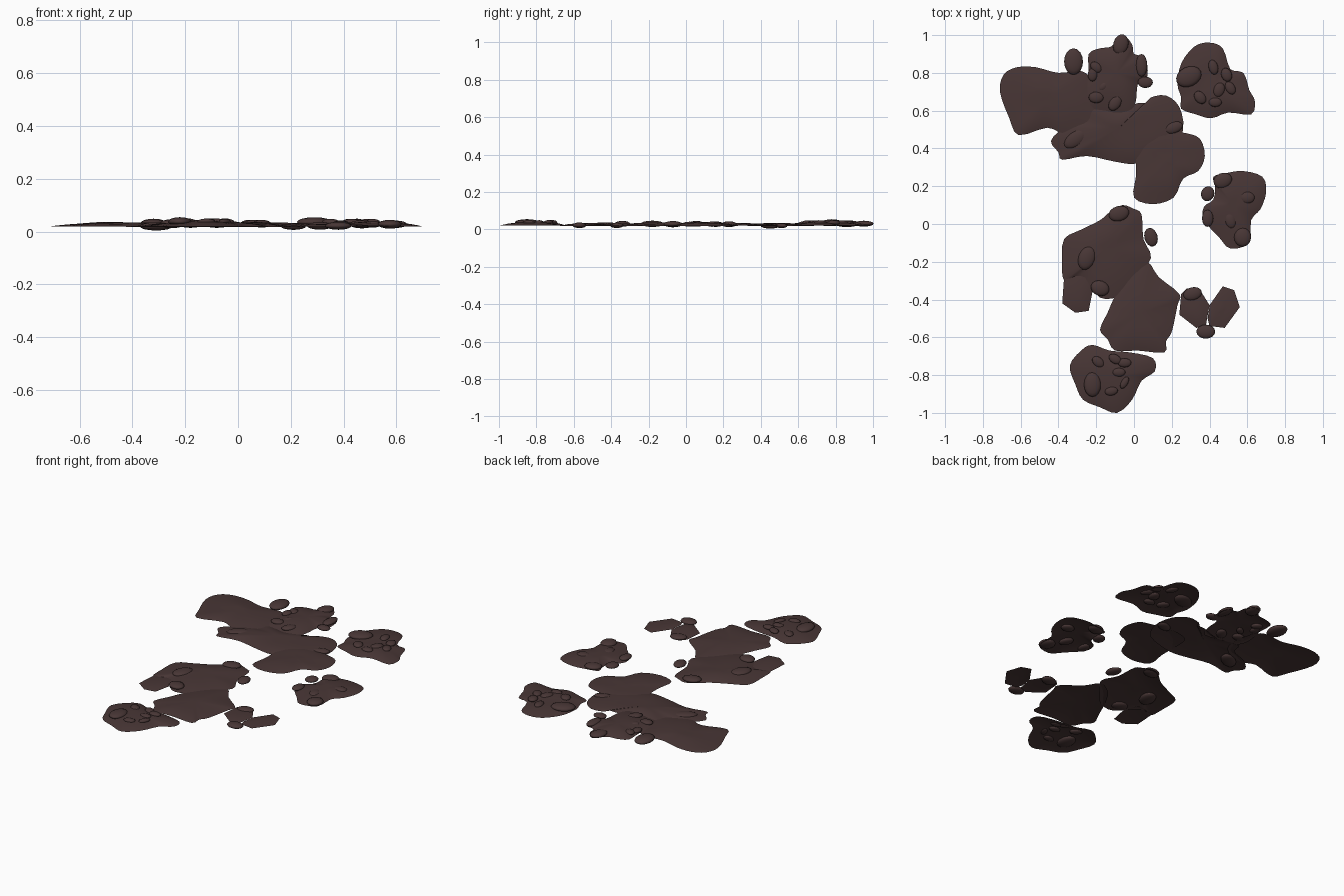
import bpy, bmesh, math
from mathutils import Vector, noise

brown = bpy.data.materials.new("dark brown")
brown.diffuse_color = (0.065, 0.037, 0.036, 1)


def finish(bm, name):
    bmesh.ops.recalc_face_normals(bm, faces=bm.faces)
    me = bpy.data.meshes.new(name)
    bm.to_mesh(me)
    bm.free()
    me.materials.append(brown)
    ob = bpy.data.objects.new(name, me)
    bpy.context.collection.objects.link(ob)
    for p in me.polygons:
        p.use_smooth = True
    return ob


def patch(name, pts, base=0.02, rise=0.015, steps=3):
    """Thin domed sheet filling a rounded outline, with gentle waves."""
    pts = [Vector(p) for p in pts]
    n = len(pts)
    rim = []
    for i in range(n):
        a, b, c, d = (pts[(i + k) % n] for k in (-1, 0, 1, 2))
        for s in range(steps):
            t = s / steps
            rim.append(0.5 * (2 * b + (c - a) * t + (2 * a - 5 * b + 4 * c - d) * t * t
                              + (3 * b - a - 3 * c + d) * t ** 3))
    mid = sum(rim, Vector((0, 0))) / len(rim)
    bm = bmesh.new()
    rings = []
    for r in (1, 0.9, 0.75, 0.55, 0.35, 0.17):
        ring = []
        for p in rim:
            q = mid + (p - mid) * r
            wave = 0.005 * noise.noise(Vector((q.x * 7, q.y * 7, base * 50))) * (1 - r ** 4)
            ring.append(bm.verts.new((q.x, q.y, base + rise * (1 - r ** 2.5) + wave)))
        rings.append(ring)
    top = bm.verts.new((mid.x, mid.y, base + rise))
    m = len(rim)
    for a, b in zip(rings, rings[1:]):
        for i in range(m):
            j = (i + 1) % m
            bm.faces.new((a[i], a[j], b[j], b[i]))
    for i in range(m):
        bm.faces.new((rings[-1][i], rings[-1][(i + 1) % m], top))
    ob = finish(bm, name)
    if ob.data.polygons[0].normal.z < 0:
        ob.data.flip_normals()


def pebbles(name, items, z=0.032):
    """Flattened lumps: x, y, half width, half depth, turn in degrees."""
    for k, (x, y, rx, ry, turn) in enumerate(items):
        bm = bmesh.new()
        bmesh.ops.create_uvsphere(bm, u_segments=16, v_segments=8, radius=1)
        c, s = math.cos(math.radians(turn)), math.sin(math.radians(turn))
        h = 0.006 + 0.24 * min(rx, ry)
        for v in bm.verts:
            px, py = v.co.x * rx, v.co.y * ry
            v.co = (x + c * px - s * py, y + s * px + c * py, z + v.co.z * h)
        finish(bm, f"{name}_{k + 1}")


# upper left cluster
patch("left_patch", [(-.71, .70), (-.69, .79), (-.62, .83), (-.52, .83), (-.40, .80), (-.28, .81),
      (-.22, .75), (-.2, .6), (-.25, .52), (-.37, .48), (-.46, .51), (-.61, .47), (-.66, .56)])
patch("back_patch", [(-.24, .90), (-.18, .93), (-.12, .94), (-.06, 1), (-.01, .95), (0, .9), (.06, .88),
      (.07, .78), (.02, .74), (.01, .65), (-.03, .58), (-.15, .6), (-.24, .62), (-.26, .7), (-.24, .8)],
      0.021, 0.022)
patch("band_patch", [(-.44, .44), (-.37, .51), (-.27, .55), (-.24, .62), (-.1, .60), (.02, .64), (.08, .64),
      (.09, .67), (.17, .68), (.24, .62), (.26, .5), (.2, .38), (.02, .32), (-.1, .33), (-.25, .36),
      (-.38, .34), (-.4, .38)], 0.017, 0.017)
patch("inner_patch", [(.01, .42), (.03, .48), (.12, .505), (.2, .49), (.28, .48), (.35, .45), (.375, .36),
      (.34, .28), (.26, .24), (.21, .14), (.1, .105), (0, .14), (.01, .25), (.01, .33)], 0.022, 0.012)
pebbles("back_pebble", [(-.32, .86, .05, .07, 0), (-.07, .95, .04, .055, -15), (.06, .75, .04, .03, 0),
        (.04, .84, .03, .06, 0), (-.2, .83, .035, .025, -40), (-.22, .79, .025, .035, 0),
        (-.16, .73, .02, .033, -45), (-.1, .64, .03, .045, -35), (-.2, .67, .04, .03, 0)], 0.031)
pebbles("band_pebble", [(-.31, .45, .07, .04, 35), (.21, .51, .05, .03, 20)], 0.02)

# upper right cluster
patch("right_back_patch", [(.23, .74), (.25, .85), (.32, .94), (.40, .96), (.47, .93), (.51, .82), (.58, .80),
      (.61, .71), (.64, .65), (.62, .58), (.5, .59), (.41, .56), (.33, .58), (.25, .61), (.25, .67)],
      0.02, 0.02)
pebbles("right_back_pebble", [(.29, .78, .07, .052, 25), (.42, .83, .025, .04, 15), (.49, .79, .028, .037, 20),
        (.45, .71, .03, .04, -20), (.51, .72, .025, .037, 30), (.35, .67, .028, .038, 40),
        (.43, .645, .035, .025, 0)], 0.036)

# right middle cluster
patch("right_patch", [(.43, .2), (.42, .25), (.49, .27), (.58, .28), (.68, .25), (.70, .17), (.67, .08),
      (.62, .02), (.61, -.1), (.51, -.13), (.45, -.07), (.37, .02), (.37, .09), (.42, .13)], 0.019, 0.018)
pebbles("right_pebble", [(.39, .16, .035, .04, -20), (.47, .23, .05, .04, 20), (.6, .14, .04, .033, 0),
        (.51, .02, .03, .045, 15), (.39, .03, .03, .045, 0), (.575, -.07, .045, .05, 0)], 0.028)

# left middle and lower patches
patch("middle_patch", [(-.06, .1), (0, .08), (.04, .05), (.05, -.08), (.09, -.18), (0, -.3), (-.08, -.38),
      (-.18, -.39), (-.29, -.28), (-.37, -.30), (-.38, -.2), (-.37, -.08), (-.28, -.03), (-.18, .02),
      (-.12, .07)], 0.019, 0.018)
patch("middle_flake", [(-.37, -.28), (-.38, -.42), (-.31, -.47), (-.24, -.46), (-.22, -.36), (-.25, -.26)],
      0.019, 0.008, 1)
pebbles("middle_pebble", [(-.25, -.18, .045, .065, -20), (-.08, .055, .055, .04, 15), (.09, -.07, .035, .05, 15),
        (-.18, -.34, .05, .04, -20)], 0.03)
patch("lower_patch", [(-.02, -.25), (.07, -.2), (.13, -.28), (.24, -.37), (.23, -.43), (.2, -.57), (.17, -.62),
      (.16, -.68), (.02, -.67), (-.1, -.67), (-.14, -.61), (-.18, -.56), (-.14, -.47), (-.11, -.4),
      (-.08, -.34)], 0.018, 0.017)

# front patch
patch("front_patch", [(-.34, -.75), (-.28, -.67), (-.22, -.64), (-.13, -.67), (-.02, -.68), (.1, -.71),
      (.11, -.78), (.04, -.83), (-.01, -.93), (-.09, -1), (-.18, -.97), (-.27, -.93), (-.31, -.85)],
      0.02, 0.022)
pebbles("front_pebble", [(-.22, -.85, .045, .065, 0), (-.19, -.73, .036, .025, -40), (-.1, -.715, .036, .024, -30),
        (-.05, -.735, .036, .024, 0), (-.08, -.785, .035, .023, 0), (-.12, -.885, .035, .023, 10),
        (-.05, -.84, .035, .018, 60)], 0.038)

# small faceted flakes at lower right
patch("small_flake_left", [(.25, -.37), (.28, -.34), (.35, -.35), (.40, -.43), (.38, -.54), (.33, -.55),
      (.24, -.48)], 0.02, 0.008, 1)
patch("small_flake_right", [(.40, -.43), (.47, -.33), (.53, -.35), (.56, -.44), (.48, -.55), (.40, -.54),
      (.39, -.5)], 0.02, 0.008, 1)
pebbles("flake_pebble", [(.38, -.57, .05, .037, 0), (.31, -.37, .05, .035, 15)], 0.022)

• • • •

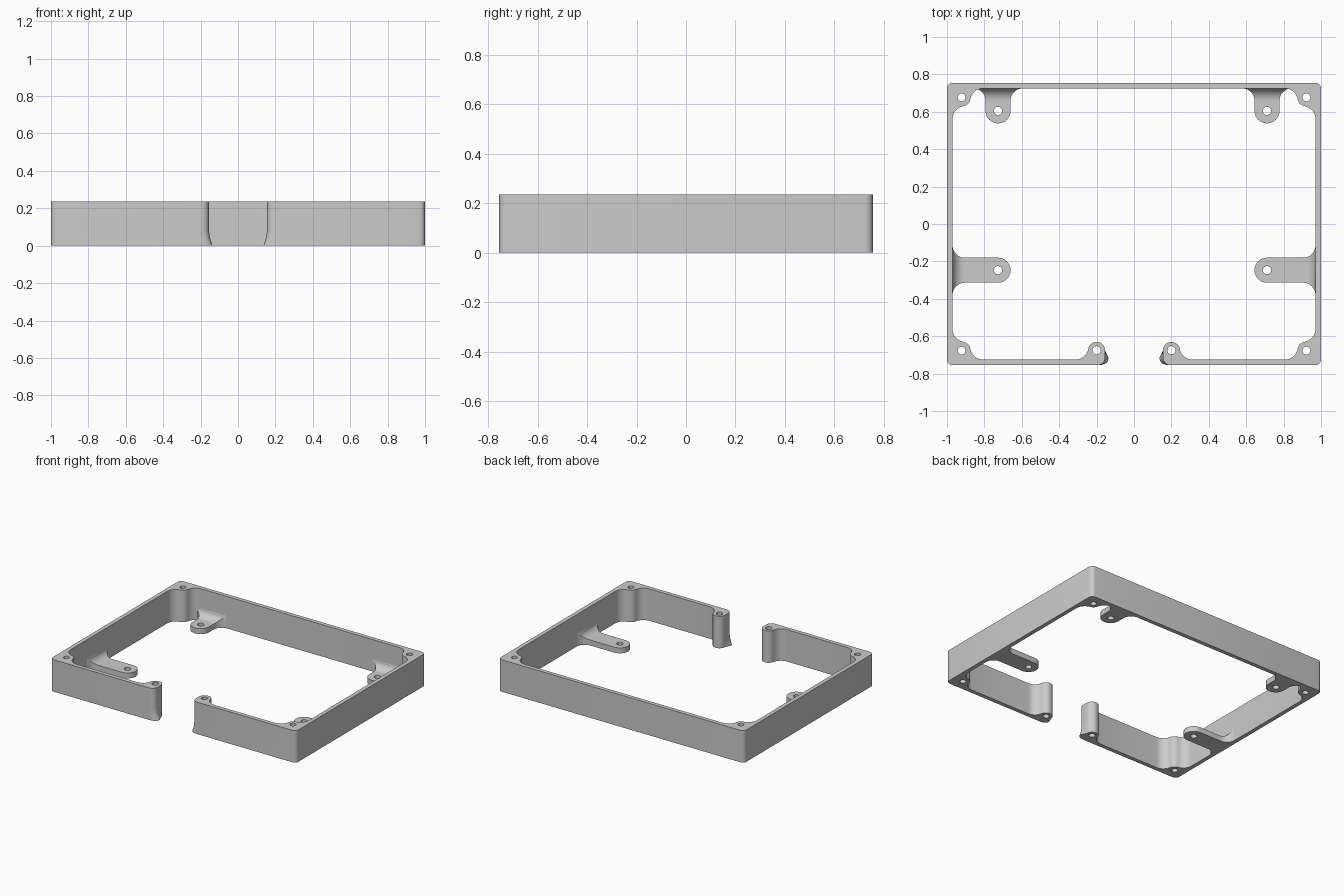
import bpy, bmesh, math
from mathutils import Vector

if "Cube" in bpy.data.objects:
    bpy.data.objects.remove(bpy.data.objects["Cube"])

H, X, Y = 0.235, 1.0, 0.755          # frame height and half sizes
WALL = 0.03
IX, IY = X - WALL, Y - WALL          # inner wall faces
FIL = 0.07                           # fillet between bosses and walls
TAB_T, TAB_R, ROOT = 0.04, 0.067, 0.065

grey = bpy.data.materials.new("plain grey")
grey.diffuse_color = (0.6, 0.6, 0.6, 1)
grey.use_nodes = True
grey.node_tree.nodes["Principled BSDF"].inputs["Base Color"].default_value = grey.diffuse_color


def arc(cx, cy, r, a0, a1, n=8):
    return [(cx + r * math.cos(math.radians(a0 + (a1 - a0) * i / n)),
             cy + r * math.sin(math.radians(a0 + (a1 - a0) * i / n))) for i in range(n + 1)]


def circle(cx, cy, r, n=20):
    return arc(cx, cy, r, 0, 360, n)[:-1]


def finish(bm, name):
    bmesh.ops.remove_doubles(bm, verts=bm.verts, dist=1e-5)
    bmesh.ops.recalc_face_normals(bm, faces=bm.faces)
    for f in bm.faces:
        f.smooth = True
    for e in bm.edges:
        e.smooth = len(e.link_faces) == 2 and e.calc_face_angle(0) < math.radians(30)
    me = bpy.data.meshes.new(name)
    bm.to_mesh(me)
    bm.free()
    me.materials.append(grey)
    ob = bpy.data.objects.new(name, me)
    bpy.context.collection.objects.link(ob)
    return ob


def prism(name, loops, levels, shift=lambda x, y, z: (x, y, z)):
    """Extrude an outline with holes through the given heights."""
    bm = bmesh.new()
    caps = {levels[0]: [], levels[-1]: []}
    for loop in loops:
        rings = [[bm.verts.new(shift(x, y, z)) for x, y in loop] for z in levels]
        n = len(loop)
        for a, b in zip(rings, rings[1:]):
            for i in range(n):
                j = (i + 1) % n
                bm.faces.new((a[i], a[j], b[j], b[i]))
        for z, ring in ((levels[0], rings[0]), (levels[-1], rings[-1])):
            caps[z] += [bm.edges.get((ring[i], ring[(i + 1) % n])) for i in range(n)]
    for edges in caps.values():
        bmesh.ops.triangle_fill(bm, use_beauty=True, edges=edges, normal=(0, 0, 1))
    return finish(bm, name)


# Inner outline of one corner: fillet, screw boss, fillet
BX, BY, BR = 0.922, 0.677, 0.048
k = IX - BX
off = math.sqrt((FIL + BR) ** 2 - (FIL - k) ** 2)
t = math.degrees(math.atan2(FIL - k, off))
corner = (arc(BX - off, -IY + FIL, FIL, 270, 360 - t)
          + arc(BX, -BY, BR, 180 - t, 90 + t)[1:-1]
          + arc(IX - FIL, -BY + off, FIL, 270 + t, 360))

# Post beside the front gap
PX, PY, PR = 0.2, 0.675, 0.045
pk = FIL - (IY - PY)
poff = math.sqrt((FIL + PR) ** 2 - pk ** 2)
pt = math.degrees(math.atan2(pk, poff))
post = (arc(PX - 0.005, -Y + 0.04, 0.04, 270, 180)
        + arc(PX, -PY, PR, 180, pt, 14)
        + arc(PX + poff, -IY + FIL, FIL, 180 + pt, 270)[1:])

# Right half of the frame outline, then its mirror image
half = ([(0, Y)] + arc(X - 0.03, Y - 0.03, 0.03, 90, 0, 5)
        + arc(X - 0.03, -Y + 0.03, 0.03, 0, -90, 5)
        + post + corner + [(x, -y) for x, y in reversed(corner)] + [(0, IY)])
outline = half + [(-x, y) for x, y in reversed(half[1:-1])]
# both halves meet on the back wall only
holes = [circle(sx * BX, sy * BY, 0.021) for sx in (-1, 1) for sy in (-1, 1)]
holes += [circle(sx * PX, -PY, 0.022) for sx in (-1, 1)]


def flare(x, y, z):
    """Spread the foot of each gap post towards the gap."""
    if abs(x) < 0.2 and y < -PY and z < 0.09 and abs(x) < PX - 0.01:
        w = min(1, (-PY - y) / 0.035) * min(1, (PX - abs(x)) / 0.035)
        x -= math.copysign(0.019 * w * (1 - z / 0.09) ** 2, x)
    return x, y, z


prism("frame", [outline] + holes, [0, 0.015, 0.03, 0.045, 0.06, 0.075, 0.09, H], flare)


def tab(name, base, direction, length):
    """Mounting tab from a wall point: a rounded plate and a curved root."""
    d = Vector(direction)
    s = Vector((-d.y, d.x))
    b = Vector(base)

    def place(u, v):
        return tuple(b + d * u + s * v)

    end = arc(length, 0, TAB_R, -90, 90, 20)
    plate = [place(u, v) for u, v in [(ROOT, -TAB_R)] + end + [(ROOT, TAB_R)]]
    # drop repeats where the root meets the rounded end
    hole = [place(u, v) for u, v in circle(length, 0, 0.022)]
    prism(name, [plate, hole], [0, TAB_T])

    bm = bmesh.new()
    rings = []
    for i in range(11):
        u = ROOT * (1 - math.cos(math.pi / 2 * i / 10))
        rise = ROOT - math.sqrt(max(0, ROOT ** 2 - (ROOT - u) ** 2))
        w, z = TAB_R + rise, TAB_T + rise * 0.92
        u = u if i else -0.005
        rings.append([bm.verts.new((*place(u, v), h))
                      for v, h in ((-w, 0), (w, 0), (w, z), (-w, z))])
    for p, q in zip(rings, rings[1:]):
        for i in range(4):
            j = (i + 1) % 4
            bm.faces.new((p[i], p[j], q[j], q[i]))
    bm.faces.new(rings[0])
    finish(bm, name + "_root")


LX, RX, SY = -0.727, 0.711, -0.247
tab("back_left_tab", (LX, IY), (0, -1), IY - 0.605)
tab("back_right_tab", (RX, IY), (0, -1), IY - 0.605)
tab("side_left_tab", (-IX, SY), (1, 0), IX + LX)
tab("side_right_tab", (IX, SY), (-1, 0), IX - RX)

• • • •

## ASSIGNMENT
Your task is to collect every line above that contains the word "shift".

## EXPECTED ANSWER
def prism(name, loops, levels, shift=lambda x, y, z: (x, y, z)):
        rings = [[bm.verts.new(shift(x, y, z)) for x, y in loop] for z in levels]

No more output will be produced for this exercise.